**WORK INSTRUCTION**
In the listing below, locate the lines that hold "loft" and copy them.

___ DATASET RECORDS

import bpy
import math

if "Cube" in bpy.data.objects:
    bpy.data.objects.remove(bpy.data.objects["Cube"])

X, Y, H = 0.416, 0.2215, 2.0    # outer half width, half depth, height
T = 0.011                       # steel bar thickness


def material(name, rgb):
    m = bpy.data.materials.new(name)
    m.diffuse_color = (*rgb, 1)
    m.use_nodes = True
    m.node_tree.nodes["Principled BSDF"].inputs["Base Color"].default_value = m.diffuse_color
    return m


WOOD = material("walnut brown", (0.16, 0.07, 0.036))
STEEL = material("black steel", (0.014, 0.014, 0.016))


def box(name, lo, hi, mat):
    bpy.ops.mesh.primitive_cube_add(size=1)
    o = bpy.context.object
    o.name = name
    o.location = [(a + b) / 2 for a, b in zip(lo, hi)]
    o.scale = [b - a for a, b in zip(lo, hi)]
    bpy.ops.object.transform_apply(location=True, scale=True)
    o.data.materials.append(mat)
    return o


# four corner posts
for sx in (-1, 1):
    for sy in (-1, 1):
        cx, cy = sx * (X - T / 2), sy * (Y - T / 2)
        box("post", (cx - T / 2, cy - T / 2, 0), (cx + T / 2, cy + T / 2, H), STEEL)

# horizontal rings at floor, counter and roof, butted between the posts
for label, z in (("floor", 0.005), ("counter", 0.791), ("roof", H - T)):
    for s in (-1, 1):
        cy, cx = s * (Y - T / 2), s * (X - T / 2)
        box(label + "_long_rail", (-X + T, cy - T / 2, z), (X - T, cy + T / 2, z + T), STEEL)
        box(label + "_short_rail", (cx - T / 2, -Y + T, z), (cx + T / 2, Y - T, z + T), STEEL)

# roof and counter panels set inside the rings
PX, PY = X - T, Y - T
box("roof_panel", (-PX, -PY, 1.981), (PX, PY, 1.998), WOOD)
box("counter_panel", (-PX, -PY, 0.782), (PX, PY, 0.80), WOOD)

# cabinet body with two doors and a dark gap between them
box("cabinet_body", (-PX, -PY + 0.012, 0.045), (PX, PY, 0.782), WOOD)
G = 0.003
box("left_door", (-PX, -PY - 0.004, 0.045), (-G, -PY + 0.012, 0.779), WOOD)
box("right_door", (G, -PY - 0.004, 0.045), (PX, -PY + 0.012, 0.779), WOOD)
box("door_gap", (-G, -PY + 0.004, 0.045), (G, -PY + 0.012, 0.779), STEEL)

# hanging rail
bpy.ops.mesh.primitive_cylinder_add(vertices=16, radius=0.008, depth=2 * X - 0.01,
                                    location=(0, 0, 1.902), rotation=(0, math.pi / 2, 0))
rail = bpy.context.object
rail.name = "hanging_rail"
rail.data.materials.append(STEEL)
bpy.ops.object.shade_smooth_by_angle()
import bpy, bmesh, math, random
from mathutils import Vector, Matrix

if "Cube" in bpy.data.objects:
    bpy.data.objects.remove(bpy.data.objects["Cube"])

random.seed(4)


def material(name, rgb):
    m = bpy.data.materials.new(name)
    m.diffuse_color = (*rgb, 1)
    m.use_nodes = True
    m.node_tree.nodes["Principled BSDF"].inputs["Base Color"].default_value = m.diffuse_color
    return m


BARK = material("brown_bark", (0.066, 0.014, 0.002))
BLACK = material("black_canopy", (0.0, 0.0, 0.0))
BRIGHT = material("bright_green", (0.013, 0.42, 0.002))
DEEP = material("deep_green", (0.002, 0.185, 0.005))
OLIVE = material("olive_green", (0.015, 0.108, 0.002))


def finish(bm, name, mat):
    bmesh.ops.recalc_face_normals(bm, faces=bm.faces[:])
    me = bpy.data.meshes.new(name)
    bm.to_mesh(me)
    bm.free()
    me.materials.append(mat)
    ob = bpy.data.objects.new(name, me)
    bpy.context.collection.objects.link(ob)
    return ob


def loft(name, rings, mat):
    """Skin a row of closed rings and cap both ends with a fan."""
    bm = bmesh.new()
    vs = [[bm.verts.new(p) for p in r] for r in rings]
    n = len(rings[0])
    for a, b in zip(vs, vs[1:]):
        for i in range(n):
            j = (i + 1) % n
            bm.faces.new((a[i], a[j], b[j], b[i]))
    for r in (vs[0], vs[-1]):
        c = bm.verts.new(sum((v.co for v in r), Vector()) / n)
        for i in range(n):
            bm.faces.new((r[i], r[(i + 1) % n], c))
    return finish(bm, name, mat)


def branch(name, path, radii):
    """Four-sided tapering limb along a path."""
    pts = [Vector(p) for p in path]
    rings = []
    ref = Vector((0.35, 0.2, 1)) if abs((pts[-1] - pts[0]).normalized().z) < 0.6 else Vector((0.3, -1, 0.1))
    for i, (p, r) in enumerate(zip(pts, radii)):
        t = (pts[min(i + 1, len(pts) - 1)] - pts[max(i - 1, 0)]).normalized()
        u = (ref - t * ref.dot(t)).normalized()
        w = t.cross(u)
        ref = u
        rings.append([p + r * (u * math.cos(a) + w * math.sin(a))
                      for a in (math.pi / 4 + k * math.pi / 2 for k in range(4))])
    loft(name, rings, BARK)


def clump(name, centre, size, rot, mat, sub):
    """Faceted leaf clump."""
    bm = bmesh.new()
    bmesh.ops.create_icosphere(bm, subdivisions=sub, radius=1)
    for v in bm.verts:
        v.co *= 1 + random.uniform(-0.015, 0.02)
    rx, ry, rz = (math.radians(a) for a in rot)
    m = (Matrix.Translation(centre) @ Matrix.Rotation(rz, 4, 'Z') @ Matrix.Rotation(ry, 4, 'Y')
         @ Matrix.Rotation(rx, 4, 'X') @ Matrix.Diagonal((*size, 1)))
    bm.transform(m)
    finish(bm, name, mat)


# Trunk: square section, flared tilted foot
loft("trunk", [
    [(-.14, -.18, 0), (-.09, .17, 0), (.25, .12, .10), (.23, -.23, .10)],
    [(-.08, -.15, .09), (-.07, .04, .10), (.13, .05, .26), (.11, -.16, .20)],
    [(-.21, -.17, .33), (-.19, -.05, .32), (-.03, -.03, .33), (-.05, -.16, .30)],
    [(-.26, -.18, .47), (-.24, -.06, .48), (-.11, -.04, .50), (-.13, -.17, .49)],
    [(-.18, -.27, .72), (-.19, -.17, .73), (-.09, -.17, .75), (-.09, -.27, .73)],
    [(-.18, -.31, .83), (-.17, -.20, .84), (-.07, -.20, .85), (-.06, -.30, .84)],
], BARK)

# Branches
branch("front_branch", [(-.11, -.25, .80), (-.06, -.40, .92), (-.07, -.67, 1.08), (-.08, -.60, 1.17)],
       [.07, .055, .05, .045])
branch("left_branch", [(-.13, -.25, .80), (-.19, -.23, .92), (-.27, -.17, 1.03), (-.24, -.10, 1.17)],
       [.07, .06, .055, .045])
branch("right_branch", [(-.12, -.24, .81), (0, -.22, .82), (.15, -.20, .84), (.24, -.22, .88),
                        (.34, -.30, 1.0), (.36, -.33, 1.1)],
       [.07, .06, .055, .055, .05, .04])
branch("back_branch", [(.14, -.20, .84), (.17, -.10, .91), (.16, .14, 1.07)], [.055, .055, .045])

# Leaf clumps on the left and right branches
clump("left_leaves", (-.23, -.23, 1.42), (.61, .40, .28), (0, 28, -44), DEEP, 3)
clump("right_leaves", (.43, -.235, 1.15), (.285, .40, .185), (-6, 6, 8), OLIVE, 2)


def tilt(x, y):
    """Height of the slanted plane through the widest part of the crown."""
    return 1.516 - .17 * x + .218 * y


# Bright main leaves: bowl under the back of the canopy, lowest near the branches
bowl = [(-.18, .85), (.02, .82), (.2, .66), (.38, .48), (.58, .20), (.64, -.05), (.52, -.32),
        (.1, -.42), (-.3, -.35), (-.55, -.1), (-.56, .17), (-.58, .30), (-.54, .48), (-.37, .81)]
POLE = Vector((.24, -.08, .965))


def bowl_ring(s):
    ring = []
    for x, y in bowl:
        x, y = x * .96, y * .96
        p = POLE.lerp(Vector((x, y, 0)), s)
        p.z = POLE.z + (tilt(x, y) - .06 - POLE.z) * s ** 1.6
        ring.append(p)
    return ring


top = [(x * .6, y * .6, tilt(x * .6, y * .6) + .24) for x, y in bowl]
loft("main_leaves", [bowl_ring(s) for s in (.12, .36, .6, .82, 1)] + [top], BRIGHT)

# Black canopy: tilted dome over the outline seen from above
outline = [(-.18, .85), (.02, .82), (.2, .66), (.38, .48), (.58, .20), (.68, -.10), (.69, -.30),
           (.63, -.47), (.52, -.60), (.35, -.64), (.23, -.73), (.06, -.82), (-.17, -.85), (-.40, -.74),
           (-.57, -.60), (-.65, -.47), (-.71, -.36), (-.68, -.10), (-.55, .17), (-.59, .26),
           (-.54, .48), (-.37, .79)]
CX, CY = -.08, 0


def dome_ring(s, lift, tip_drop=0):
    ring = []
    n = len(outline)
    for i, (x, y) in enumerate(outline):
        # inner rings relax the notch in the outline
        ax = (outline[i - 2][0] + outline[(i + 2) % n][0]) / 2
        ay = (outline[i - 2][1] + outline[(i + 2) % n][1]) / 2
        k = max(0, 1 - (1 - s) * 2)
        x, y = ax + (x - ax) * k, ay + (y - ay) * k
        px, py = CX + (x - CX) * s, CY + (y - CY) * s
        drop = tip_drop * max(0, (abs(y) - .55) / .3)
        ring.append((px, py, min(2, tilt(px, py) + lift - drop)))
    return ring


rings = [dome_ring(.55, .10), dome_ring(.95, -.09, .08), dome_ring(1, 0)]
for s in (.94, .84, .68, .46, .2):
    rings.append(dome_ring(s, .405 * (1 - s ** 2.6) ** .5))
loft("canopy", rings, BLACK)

______
___ DATASET RECORDS

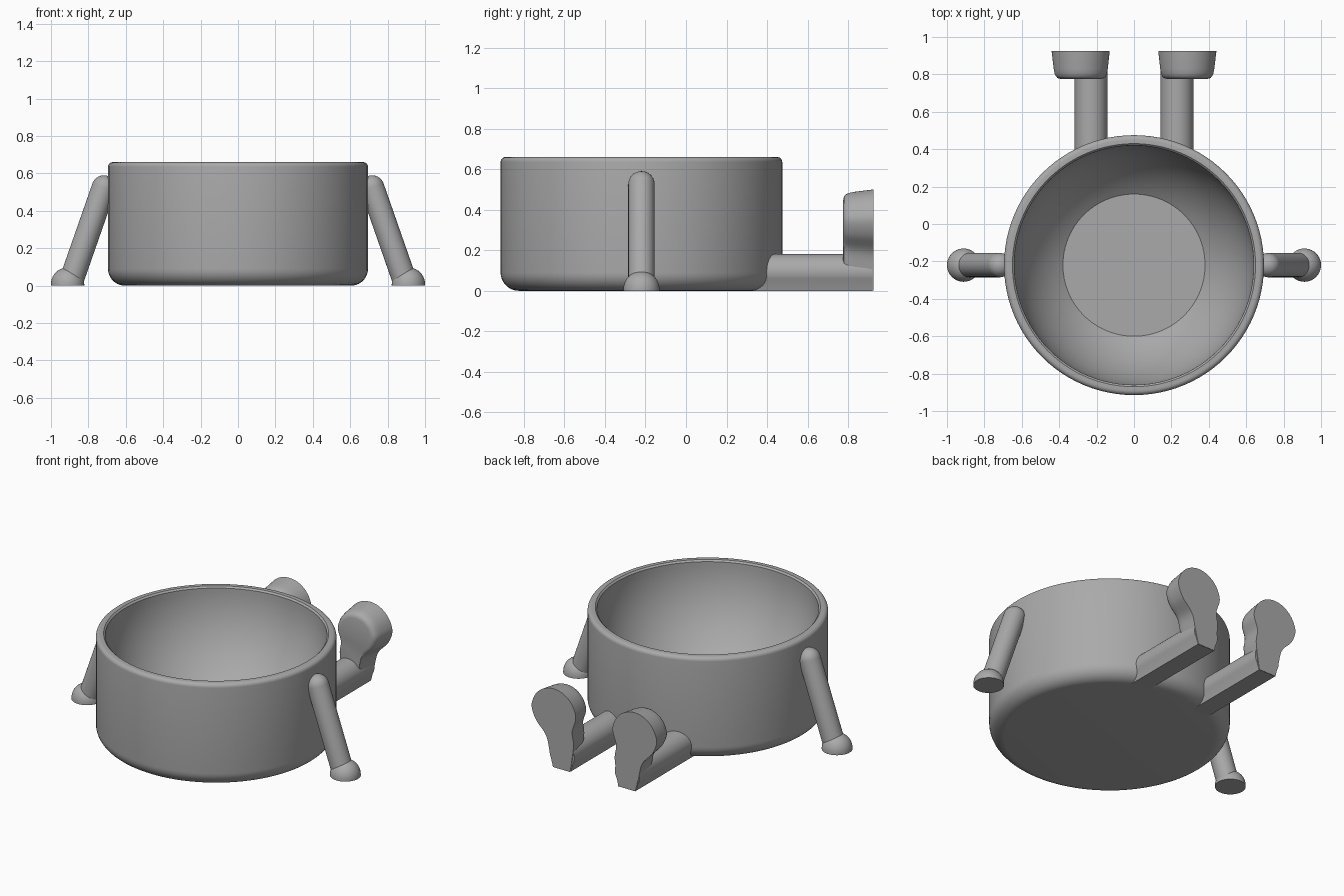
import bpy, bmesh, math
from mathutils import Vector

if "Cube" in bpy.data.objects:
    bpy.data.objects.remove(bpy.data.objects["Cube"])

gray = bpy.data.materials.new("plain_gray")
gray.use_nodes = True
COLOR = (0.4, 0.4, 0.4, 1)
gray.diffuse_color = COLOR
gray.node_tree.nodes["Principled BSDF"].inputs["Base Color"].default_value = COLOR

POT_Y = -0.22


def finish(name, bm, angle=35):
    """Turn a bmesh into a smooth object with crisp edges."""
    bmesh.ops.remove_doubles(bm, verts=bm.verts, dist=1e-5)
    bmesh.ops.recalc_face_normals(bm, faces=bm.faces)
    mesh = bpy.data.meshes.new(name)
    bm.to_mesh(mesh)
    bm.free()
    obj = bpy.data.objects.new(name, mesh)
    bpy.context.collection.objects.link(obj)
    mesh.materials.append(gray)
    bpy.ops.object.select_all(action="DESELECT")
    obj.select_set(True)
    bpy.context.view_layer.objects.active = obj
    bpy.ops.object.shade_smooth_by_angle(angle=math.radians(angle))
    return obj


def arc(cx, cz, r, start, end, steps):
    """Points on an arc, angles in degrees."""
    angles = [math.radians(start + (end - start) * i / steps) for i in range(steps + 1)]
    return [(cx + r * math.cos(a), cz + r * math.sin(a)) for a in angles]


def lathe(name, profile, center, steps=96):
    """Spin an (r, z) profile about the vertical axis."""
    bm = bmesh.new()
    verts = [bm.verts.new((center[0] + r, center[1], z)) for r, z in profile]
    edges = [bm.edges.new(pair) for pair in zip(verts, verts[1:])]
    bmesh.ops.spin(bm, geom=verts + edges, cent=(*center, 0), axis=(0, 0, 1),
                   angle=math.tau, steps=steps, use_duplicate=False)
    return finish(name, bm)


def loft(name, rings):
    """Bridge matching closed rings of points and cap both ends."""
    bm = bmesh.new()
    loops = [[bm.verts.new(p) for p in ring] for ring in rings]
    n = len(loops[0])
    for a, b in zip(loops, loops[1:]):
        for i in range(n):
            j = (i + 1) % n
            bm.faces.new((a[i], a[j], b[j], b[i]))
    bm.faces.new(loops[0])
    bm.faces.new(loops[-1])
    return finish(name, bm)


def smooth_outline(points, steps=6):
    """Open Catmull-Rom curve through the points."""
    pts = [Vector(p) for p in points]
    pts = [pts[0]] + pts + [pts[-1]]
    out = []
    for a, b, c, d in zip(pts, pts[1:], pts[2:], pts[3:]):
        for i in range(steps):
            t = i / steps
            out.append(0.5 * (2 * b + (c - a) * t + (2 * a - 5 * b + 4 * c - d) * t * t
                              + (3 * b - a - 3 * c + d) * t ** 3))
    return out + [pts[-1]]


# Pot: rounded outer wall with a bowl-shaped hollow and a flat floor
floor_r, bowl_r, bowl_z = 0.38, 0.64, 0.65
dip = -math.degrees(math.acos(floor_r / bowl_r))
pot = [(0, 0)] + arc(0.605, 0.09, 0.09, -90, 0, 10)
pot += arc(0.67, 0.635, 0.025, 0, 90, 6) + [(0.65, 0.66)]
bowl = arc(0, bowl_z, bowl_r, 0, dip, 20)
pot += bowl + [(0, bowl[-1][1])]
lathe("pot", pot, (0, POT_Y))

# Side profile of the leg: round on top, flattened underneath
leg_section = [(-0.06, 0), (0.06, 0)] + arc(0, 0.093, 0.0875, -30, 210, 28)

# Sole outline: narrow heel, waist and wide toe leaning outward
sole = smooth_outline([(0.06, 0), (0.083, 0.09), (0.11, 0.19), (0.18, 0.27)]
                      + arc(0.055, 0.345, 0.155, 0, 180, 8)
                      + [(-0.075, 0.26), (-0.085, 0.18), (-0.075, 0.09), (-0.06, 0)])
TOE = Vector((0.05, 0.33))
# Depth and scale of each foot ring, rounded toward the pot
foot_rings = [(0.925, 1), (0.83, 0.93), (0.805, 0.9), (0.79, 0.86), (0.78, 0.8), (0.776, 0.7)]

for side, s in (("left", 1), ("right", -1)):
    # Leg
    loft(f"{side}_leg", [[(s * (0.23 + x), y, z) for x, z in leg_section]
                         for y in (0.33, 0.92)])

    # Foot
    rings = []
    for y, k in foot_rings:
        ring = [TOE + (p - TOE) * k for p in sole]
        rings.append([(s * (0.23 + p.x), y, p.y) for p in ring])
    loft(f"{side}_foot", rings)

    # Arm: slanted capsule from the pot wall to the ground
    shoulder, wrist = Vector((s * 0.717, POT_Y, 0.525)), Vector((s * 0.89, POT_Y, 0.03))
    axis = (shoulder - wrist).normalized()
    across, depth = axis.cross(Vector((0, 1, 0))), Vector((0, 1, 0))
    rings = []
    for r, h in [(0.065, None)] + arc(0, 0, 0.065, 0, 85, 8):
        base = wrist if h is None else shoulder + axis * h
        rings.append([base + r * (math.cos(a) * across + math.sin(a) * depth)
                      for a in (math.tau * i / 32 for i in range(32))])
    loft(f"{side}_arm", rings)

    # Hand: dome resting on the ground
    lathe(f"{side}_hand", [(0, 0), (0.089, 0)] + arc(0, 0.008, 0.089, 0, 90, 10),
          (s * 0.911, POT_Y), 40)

______

**SOLUTION TO THE EXERCISE**
def loft(name, rings, mat):
    loft(name, rings, BARK)
loft("trunk", [
loft("main_leaves", [bowl_ring(s) for s in (.12, .36, .6, .82, 1)] + [top], BRIGHT)
loft("canopy", rings, BLACK)
def loft(name, rings):
    loft(f"{side}_leg", [[(s * (0.23 + x), y, z) for x, z in leg_section]
    loft(f"{side}_foot", rings)
    loft(f"{side}_arm", rings)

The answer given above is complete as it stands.